Work task
Copies of all lines containing the string "materials" are needed from the data below.

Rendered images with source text
• • • • • • •

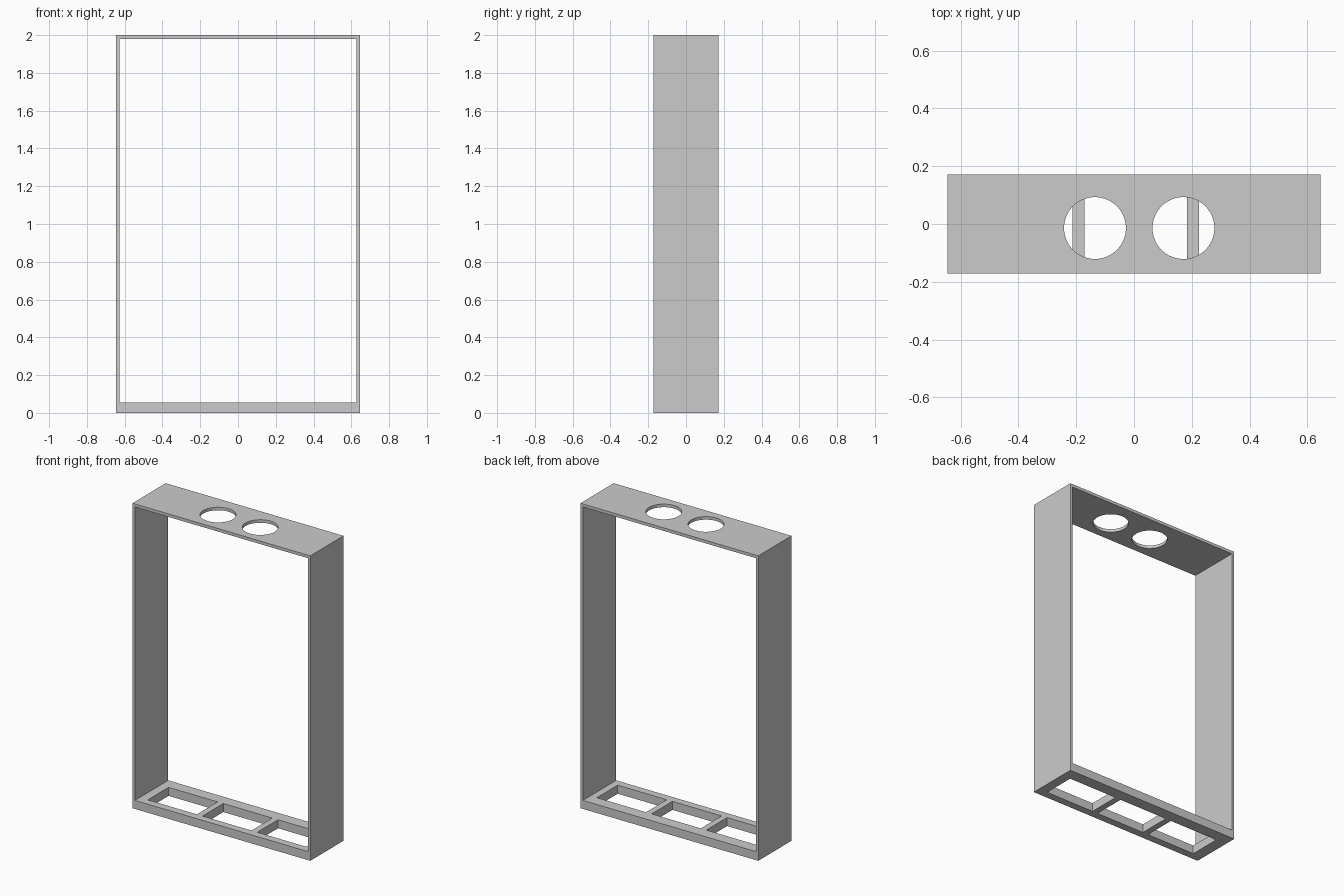
import bpy

cube = bpy.data.objects.get("Cube")
if cube:
    bpy.data.objects.remove(cube, do_unlink=True)

# Outer size and wall positions
HALF_W, HALF_D, HEIGHT = 0.645, 0.172, 2.0
INNER_W, FLOOR, CEILING = 0.627, 0.056, 1.98

grey = bpy.data.materials.new("plain grey")
grey.use_nodes = True
colour = (0.6, 0.6, 0.6, 1)
grey.diffuse_color = colour
grey.node_tree.nodes["Principled BSDF"].inputs["Base Color"].default_value = colour


def box(name, low, high):
    """Box spanning two opposite corners."""
    bpy.ops.mesh.primitive_cube_add(size=1)
    obj = bpy.context.object
    obj.name = name
    for v in obj.data.vertices:
        v.co = [a if c < 0 else b for c, a, b in zip(v.co, low, high)]
    obj.data.materials.append(grey)
    return obj


def cut(target, cutter):
    """Subtract the cutter from the target and remove the cutter."""
    cutter.hide_render = True
    mod = target.modifiers.new("cut", 'BOOLEAN')
    mod.operation = 'DIFFERENCE'
    mod.solver = 'EXACT'
    mod.object = cutter
    bpy.ops.object.select_all(action='DESELECT')
    bpy.context.view_layer.objects.active = target
    target.select_set(True)
    bpy.ops.object.modifier_apply(modifier=mod.name)
    bpy.data.objects.remove(cutter, do_unlink=True)


# Upright frame, open at front and back
frame = box("open_frame", (-HALF_W, -HALF_D, 0), (HALF_W, HALF_D, HEIGHT))
cut(frame, box("main_opening", (-INNER_W, -1, FLOOR), (INNER_W, 1, CEILING)))

# Three rectangular windows through the thick base
WINDOW, BAR, CENTRE = 0.356, 0.041, 0.006
for i in (-1, 0, 1):
    x = CENTRE + i * (WINDOW + BAR)
    cut(frame, box("base_window", (x - WINDOW / 2, -0.122, -0.1),
                   (x + WINDOW / 2, 0.093, 0.2)))

# Two round holes through the top
for x in (-0.135, 0.171):
    bpy.ops.mesh.primitive_cylinder_add(vertices=64, radius=0.107, depth=0.2,
                                        location=(x, -0.014, HEIGHT))
    hole = bpy.context.object
    hole.name = "top_hole"
    hole.data.materials.append(grey)
    cut(frame, hole)

# Smooth hole walls, crisp frame edges
frame.select_set(True)
bpy.context.view_layer.objects.active = frame
bpy.ops.object.shade_smooth_by_angle()
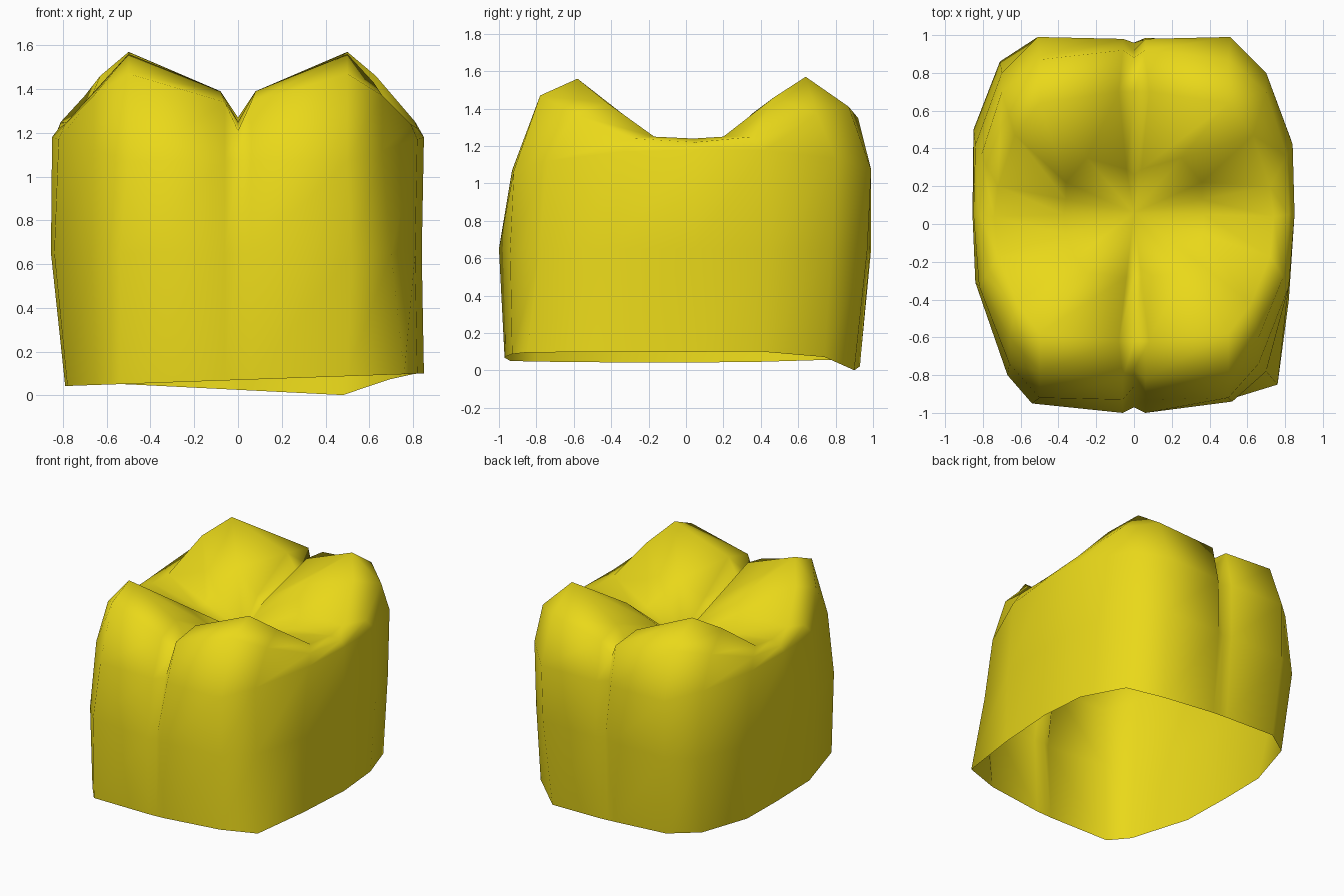
import bpy, bmesh

if "Cube" in bpy.data.objects:
    bpy.data.objects.remove(bpy.data.objects["Cube"])

# Half outlines, from the front groove round the side to the back groove (11 columns)
base_right = [(0, -.97), (.06, -.97), (.5, -.93), (.76, -.85), (.82, -.4), (.85, .05),
              (.82, .4), (.69, .74), (.48, .9), (.06, .93), (0, .93)]
base_left = [(0, -.97), (.06, -.97), (.54, -.94), (.65, -.8), (.78, -.35), (.79, .05),
             (.79, .4), (.68, .78), (.48, .92), (.06, .93), (0, .93)]
middle_right = [(0, -.97), (.06, -1), (.52, -.94), (.7, -.78), (.81, -.4), (.84, .05),
                (.83, .45), (.7, .78), (.51, .97), (.06, .985), (0, .96)]
middle_left = [(0, -.97), (.06, -1), (.54, -.95), (.67, -.8), (.84, -.31), (.855, .05),
               (.85, .5), (.71, .86), (.51, .99), (.06, .98), (0, .96)]
shoulder = [(0, -.86), (.06, -.93), (.5, -.92), (.66, -.74), (.82, -.33), (.85, .05),
            (.84, .42), (.7, .8), (.51, .99), (.06, .98), (0, .92)]
rim = [(0, -.77, 1.21), (.06, -.82, 1.34), (.5, -.78, 1.47), (.66, -.6, 1.37),
       (.79, -.28, 1.24), (.82, .05, 1.22), (.81, .36, 1.25), (.7, .7, 1.37),
       (.5, .87, 1.41), (.06, .92, 1.35), (0, .88, 1.24)]
crest = [(0, -.62, 1.25), (.08, -.62, 1.39), (.5, -.58, 1.56), (.62, -.42, 1.43),
         (.72, -.17, 1.25), (.74, .04, 1.24), (.72, .2, 1.25), (.63, .47, 1.46),
         (.5, .64, 1.57), (.08, .7, 1.39), (0, .7, 1.27)]
pit = (0, .06, 1.06)


def ring(right, left=None):
    """Full ring from a right half and a mirrored left half."""
    left = left or right
    return list(right) + [(-p[0],) + tuple(p[1:]) for p in left[-2:0:-1]]


def neck_height(x, y):
    """Wavy height of the open lower edge."""
    t = min(1, max(0, (y - .3) / .55))
    front = .07 + .035 * x
    back = .025 - .05 * x + max(0, x - .5) * .4
    return max(0, front * (1 - t) + back * t)


# Inner slopes run halfway to the pit; the back ones are steeper
slope = [tuple(a + (b - a) * .5 for a, b in zip(p, pit)) for p in crest]
slope[7] = (.36, .22, 1.24)
slope[8] = (.25, .35, 1.37)
slope[9] = (.04, .29, 1.24)
slope[10] = (0, .26, 1.18)

# Stacked rings: wall, shoulder, rim, cusp crest, inner slope
rings = [
    [(x, y, neck_height(x, y)) for x, y in ring(base_right, base_left)],
    [(x, y, .65) for x, y in ring(middle_right, middle_left)],
    [(x, y, 1.07 + .11 * max(0, abs(x) - .5) / .35) for x, y in ring(shoulder)],
    ring(rim),
    ring(crest),
    ring(slope),
]

bm = bmesh.new()
loops = [[bm.verts.new(p) for p in r] for r in rings]
n = len(loops[0])
for lo, hi in zip(loops, loops[1:]):
    for i in range(n):
        j = (i + 1) % n
        bm.faces.new((lo[i], lo[j], hi[j], hi[i]))

# Central pit
centre = bm.verts.new(pit)
for i in range(n):
    bm.faces.new((loops[-1][i], loops[-1][(i + 1) % n], centre))
for f in bm.faces:
    f.smooth = True

mesh = bpy.data.meshes.new("tooth_crown")
bm.to_mesh(mesh)
bm.free()
crown = bpy.data.objects.new("tooth_crown", mesh)
bpy.context.collection.objects.link(crown)

# Yellow gold
gold = bpy.data.materials.new("yellow_gold")
gold.diffuse_color = (.82, .69, .01, 1)
gold.use_nodes = True
gold.node_tree.nodes["Principled BSDF"].inputs["Base Color"].default_value = gold.diffuse_color
mesh.materials.append(gold)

• • • • • • •

Your response
grey = bpy.data.materials.new("plain grey")
    obj.data.materials.append(grey)
    hole.data.materials.append(grey)
gold = bpy.data.materials.new("yellow_gold")
mesh.materials.append(gold)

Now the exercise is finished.